There was a post being circulated on Facebook a year or so ago that went something like this: “Just because you sleep with him doesn’t mean he loves you, and just because you have his baby doesn’t mean he’ll stay.” The intention behind the post was to warn young women to not so readily enter into a sexual relationship with someone they loved in the hope that their boyfriend would love them in return.
Such a post with its warning and encouragement highlights a very basic difference between men and women. Both men and women have a “default position” when it comes to relationships, but each of these default positions are at opposite ends of the relationship spectrum.

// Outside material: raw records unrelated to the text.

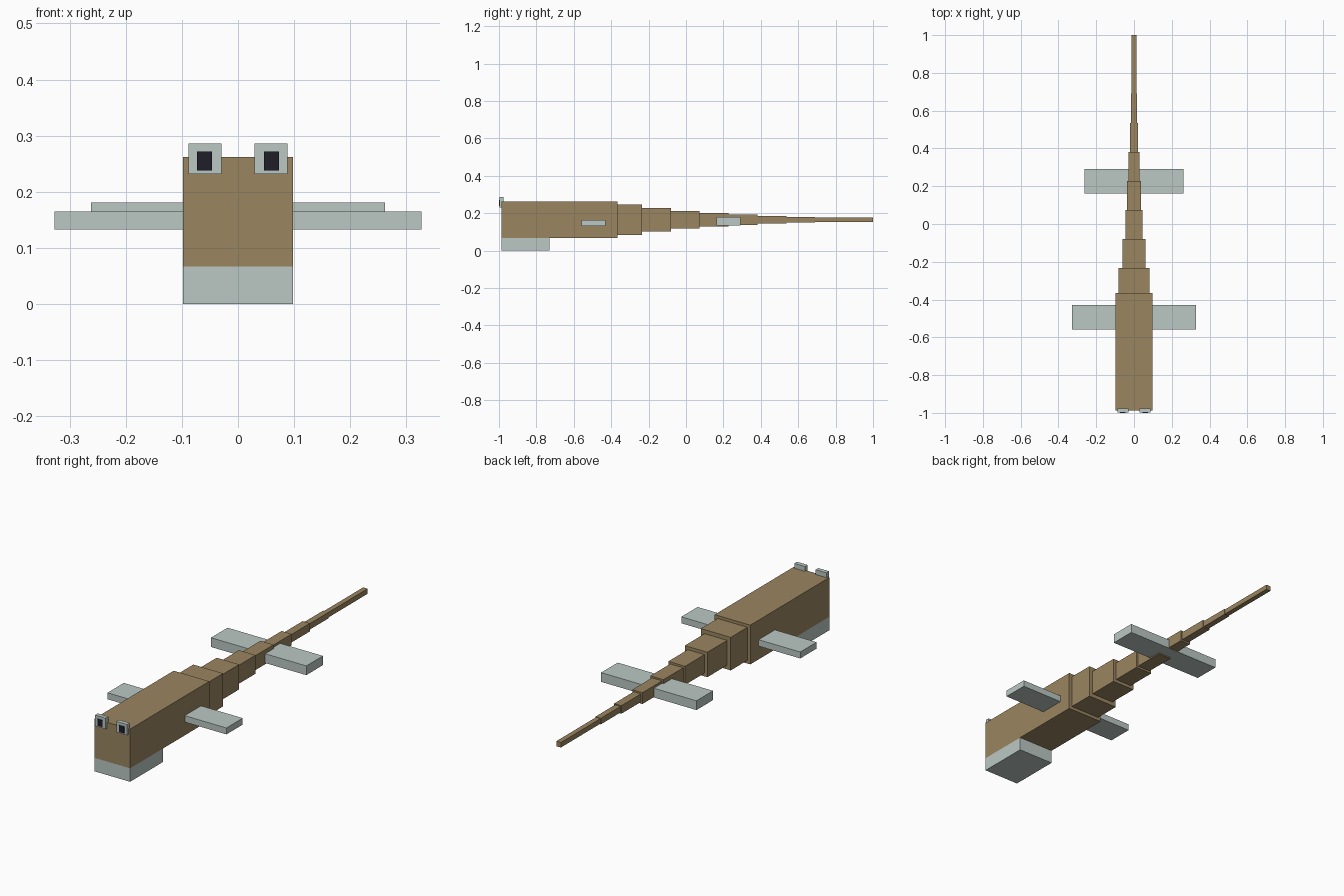
import bpy
import bmesh

if "Cube" in bpy.data.objects:
    bpy.data.objects.remove(bpy.data.objects["Cube"])


def material(name, rgb):
    m = bpy.data.materials.new(name)
    m.diffuse_color = (*rgb, 1)
    m.use_nodes = True
    m.node_tree.nodes["Principled BSDF"].inputs["Base Color"].default_value = m.diffuse_color
    return m


BROWN = material("brown", (0.323, 0.235, 0.117))
PALE = material("pale_grey_green", (0.497, 0.578, 0.546))
DARK = material("near_black", (0.014, 0.013, 0.022))


def box(name, x, y, z, mat):
    """Flat-faced box from (min, max) ranges on each axis."""
    bm = bmesh.new()
    bmesh.ops.create_cube(bm, size=1)
    for v in bm.verts:
        v.co = [r[0] if c < 0 else r[1] for c, r in zip(v.co, (x, y, z))]
    me = bpy.data.meshes.new(name)
    bm.to_mesh(me)
    bm.free()
    me.materials.append(mat)
    ob = bpy.data.objects.new(name, me)
    bpy.context.collection.objects.link(ob)
    return ob


# Body and lower jaw
W = 0.098
FRONT = -0.987
box("body", (-W, W), (FRONT, -0.365), (0.067, 0.262), BROWN)
box("lower_jaw", (-W, W), (FRONT, -0.73), (0.0, 0.067), PALE)

# Tapering tail of square segments: end y, half thickness
MID = 0.165
start = -0.365
tail = [(-0.234, 0.082), (-0.079, 0.062), (0.073, 0.046), (0.228, 0.036),
        (0.382, 0.028), (0.536, 0.020), (0.69, 0.015), (1.0, 0.0125)]
for i, (end, h) in enumerate(tail):
    box(f"tail_segment_{i + 1}", (-h, h), (start, end), (MID - h, MID + h), BROWN)
    start = end

# Fins, eyes and pupils on both sides
for side, s in (("left", 1), ("right", -1)):
    def span(a, b):
        return tuple(sorted((s * a, s * b)))

    box(f"front_fin_{side}", span(W, 0.327), (-0.558, -0.43), (0.133, 0.165), PALE)
    box(f"rear_fin_{side}", span(0, 0.262), (0.162, 0.292), (0.135, 0.181), PALE)
    box(f"eye_{side}", span(0.029, 0.088), (-0.997, -0.976), (0.232, 0.286), PALE)
    box(f"pupil_{side}", span(0.046, 0.073), (-1.0, -0.996), (0.238, 0.272), DARK)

Sex is the male default position. Many a joke is made about the need men have for sex and that it’s the thing they think about the most. But joking aside, men are wired this way. Sex is the primary way in which men express intimacy. However, their very great need for sex means that it is the first place they go when needing intimacy. And it can be for them purely a physical act in which there is no emotional component. Perhaps it isn’t any wonder that prostitution that panders to male desire is the oldest profession in the world.
The converse is true for women; relationships and love rather than sex is the female default position. This is the point at which women seek to start, although much of Western culture over the last 2-3 decades has encouraged women to make sex their default position too (perhaps the “Fifty Shades of Grey” series is indicative here). However much this line may be pushed, loving relationships still top the list for women. This is reflected in the plethora of chick-flicks and romance novels that gratify the desires women have for relationship.
The difficulty is that for many women books and movies become their escape when their own relationships fail. Pornography too seeks to satisfy the male need for sex. It’s a world into which men can escape, and from which men often derive their image of “real” sex whilst women can fall prey to the idealised relationships found on the movie screen or between the covers of a novel. Both pornography and romantic stories can unhealthily replace and adversely influence the real-life relationships and sexual encounters of men and women.
Because of these different default positions women can think men will love them if they have sex and men can think that sex for women has no emotional element. Both men and women can be disappointed and hurt because they don’t understand their partner’s default position. It’s not that women don’t love sex or that men can’t fall in love; they can and do. It’s just that men and women start at different places and journey differently within relationships. Seeking to understand these differences can enable healthier relationships to be formed and to continue in strength.